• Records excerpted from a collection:
■ ■ ■
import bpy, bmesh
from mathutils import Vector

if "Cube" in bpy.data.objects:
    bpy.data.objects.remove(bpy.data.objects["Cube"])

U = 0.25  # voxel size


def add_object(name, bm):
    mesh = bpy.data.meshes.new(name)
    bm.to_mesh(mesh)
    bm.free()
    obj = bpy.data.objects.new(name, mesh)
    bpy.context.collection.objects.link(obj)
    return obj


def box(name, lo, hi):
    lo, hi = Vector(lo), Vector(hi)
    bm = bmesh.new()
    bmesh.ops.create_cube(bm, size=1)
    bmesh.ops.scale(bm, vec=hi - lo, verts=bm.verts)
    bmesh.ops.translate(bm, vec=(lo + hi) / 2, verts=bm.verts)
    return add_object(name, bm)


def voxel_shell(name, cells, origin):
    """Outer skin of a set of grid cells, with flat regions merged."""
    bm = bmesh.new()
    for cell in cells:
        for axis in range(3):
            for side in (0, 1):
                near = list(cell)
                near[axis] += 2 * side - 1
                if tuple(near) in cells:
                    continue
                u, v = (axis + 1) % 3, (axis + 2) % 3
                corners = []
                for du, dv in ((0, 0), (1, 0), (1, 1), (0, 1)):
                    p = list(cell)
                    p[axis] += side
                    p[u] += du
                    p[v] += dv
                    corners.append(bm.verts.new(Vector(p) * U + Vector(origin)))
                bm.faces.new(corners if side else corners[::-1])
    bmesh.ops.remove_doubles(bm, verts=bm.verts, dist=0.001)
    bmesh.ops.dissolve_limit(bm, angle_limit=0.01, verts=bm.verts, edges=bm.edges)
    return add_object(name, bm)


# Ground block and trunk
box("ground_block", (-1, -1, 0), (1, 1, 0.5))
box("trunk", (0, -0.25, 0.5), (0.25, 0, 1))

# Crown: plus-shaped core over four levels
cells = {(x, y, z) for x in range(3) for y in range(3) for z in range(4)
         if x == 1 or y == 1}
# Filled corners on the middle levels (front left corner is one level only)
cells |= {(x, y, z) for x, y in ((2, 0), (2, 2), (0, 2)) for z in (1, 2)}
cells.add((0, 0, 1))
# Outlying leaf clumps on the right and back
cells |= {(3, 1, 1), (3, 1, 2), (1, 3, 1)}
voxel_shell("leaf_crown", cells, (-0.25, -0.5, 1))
■ ■ ■
• What the task requires: Copy out each line of the entries where the word "range" is found.

• Exercise response:
        for axis in range(3):
cells = {(x, y, z) for x in range(3) for y in range(3) for z in range(4)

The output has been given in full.